It was in Adelaide about two years ago that Indian cricket fans first got a glimpse of all-rounder Hardik Pandya. India were facing Australia in a T20I. The lanky Baroda lad impressed almost immediately with a wicket maiden during his spell with the ball. India had suddenly unearthed a player with the X-factor, and a knack of picking up wickets or scoring vital runs at crucial moments.

In Kolkata on Sunday, Hardik’s brother Krunal Pandya managed to make a similar impact on his debut. The older of the two siblings, Krunal returned figures of 1/15 from his four overs. Just like his brother did in 2016, he too registered a wicket-maiden in his second over on debut.

There was one incident during the match that stuck out, when Krunal dismissed his Mumbai Indians teammate Keiron Pollard, who was well-settled, and had begun swinging his arms and taking the attack to the Indian bowlers.

It was a crucial juncture in the match. West Indies had lost their top-order cheaply. Pollard, arguably the biggest star among the touring outfit, had showed his intent by smashing Krunal for a six. The signs were ominous. He was in the mood and threatening to change the complexion of the game.

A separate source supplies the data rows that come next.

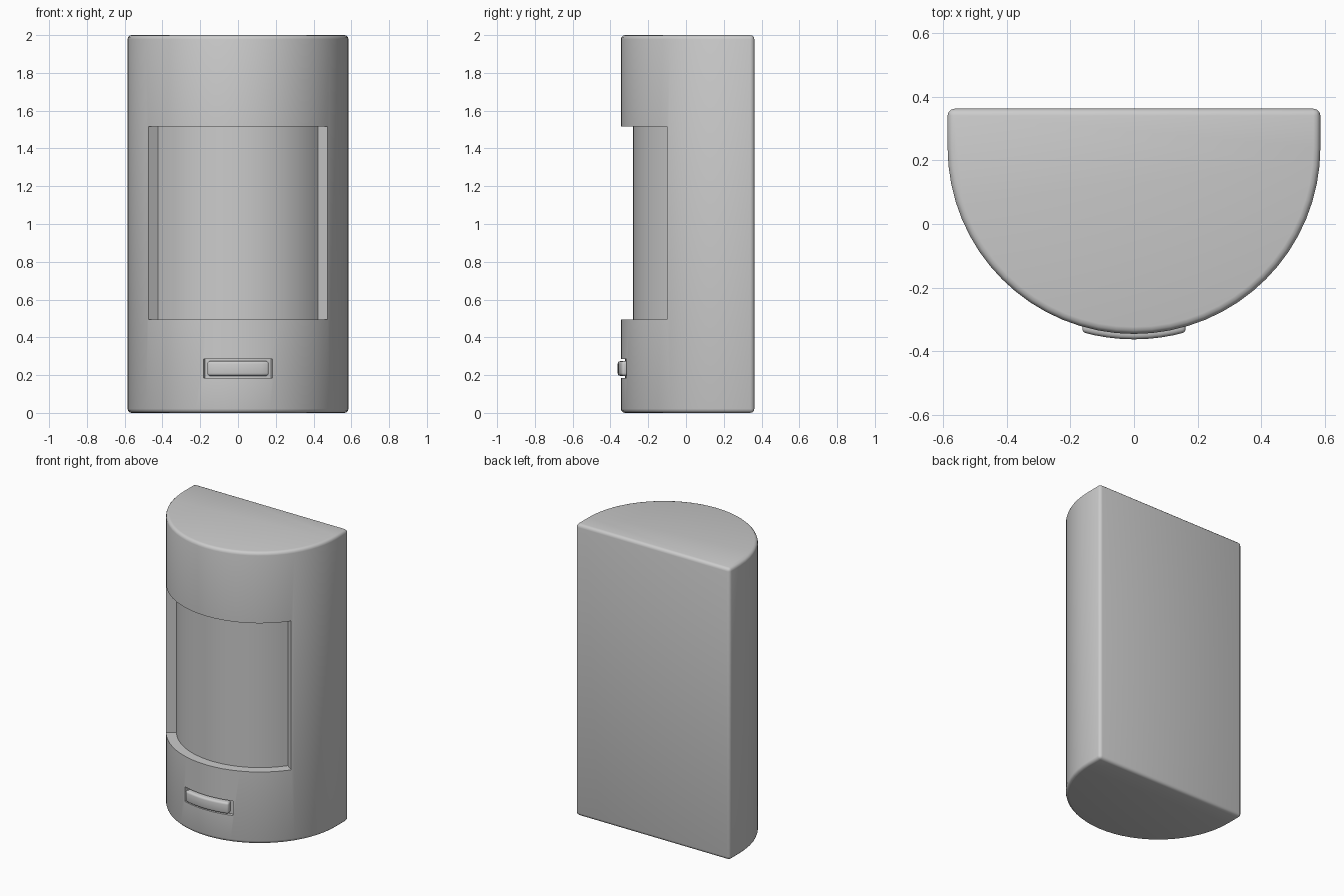
import bpy, bmesh
from math import sin, cos, radians

if "Cube" in bpy.data.objects:
    bpy.data.objects.remove(bpy.data.objects["Cube"])

CY = 0.24          # centre of the rounded front, in y
R = 0.585          # radius of the rounded front


def arc(r, half, n):
    """Points on the front arc, from left to right."""
    out = []
    for i in range(n + 1):
        a = radians(-half + 2 * half * i / n)
        out.append((r * sin(a), CY - r * cos(a)))
    return out


def prism(name, outline, z0, z1):
    bm = bmesh.new()
    face = bm.faces.new([bm.verts.new((x, y, z0)) for x, y in outline])
    new = bmesh.ops.extrude_face_region(bm, geom=[face])["geom"]
    verts = [v for v in new if isinstance(v, bmesh.types.BMVert)]
    bmesh.ops.translate(bm, verts=verts, vec=(0, 0, z1 - z0))
    bmesh.ops.recalc_face_normals(bm, faces=bm.faces)
    mesh = bpy.data.meshes.new(name)
    bm.to_mesh(mesh)
    bm.free()
    ob = bpy.data.objects.new(name, mesh)
    bpy.context.collection.objects.link(ob)
    return ob


def sector(name, r0, r1, half, n, z0, z1):
    return prism(name, arc(r0, half, n) + arc(r1, half, n)[::-1], z0, z1)


def activate(ob):
    bpy.ops.object.select_all(action='DESELECT')
    ob.select_set(True)
    bpy.context.view_layer.objects.active = ob


def bevel(ob, width):
    m = ob.modifiers.new("bevel", 'BEVEL')
    m.width, m.segments = width, 3
    m.limit_method, m.angle_limit = 'ANGLE', radians(40)
    activate(ob)
    bpy.ops.object.modifier_apply(modifier=m.name)


def cut(ob, cutter):
    cutter.hide_render = True
    m = ob.modifiers.new("cut", 'BOOLEAN')
    m.operation, m.solver, m.object = 'DIFFERENCE', 'EXACT', cutter
    activate(ob)
    bpy.ops.object.modifier_apply(modifier=m.name)
    bpy.data.objects.remove(cutter)


# Housing: half-round front with a flat back
housing = prism("housing", arc(R, 90, 32) + [(R, 0.362), (-R, 0.362)], 0, 2)
bevel(housing, 0.022)

# Recessed curved sensor window
cut(housing, sector("window_cutter", 0.52, 0.75, 54.3, 24, 0.495, 1.515))

# Slot for the indicator
cut(housing, sector("slot_cutter", 0.562, 0.7, 18.1, 8, 0.185, 0.285))

# Indicator light sitting proud in the slot
indicator = sector("indicator_light", 0.545, 0.602, 16.0, 8, 0.196, 0.274)
bevel(indicator, 0.014)

for ob in (housing, indicator):
    activate(ob)
    bpy.ops.object.shade_smooth_by_angle(angle=radians(35))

“Krunal was the one who told me, ‘I want to bowl to Pollard,’ and got him out,” skipper Rohit Sharma revealed in the post-match presentation. Rohit gave Krunal another over despite the six. The bowler repaid his captain’s faith almost immediately as he tempted the burly West Indian into mistiming a lofted shot, which was duly pocketed at long on by Manish Pandey.

West Indies lost their most valuable player with half their innings still left. They had wanted to keep Pollard around and rally around the lower-order and tail, which was fairly young and inexperienced.

Krunal is not a new figure in Indian cricket. The importance of his contribution in Mumbai Indians’ success over the years in the Indian Premier League has been well-established. So, it was no surprise that the left-arm orthodox bowler called on his India captain Rohit, who has also been his leader in the franchise-based league. Pollard, a Mumbai Indians stalwart himself, was not new to Krunal. The duo must have spent quite some time together facing each other in the nets.

It was Krunal who took the bragging rights in this game as he sent of the Trinidadian with a flying kiss after the batsman had holed out. “That was my love for Pollard,” Krunal would say after the game.

Pollard’s departure knocked the stuffing out of the visitors who would manage to set India a modest target of 110 to chase.

Krunal would return to make another vital contribution with the bat. He scored an unbeaten 21 off nine deliveries and provided able support to Dinesh Karthik (31 not out), and took India across the line after an uncharacteristically wobbly start by the team’s top-order.

“I wait for pressure situations and I want tough situations so that I can be a hero. I love it. No butterflies at all,” Krunal said after the game. It was a fine display of fearless cricket, a brand of the game that his brother has owned since that fateful day in Adelaide.

With brother Hardik out through injury, India needed an all-rounder to bring balance to the side. The team had struggled to find this combination in the first couple of ODIs against the West Indies. Hardik and Kedar Jadhav were both laid low with ailments. India would have been wary of a similar occurrence in the T20Is. However, Krunal rose to the occasion, contributing crucially with the bat and ball on debut. It was an impressive start to what could be a long stint with the national team.